• Work task: Set down again exactly the lines of the listing below that fall between the line holding "angles = [math.radians(90" and the line holding "outer, inner = rail(radius), rail(radius", inclusive.

Data Block Start

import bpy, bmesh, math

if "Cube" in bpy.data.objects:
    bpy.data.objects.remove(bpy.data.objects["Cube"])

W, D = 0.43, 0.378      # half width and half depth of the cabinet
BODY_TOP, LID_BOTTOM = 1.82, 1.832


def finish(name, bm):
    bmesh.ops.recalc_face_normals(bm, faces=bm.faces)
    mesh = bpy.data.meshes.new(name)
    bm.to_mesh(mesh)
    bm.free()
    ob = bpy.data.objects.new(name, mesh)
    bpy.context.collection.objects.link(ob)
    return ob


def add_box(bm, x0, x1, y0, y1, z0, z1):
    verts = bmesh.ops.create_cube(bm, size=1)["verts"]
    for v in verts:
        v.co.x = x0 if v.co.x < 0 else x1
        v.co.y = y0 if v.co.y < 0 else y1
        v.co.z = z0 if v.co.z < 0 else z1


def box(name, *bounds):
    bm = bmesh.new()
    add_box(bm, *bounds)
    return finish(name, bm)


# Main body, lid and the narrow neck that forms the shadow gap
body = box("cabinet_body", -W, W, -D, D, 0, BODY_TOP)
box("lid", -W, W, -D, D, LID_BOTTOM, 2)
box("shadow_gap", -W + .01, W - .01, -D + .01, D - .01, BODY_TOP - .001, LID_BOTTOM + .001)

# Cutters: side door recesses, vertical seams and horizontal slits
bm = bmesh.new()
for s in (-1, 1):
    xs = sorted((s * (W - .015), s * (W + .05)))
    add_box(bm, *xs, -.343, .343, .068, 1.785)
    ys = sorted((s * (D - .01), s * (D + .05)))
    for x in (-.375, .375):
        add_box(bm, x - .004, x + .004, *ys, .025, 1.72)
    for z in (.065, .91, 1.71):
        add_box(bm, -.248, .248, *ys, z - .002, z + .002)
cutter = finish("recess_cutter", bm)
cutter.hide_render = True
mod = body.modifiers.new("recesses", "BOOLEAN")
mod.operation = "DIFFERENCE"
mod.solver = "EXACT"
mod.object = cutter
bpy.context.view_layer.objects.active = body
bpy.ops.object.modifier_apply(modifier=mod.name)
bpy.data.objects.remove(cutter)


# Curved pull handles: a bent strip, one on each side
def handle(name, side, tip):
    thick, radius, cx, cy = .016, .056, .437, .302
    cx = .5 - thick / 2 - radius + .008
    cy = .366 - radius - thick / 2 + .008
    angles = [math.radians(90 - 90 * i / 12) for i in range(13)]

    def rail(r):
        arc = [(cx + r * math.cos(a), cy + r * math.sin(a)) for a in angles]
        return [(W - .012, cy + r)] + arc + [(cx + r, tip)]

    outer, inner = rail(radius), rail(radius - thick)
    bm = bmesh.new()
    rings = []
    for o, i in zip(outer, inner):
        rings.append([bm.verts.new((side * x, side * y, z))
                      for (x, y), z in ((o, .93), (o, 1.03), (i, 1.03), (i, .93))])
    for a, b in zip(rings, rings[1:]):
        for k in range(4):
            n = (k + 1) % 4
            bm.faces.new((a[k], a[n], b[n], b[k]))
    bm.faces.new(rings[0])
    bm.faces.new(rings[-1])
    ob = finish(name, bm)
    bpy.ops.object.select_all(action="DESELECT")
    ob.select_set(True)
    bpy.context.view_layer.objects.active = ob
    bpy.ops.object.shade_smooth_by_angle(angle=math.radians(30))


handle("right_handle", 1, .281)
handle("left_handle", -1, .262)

Data Block End

• Exercise response:
    angles = [math.radians(90 - 90 * i / 12) for i in range(13)]

    def rail(r):
        arc = [(cx + r * math.cos(a), cy + r * math.sin(a)) for a in angles]
        return [(W - .012, cy + r)] + arc + [(cx + r, tip)]

    outer, inner = rail(radius), rail(radius - thick)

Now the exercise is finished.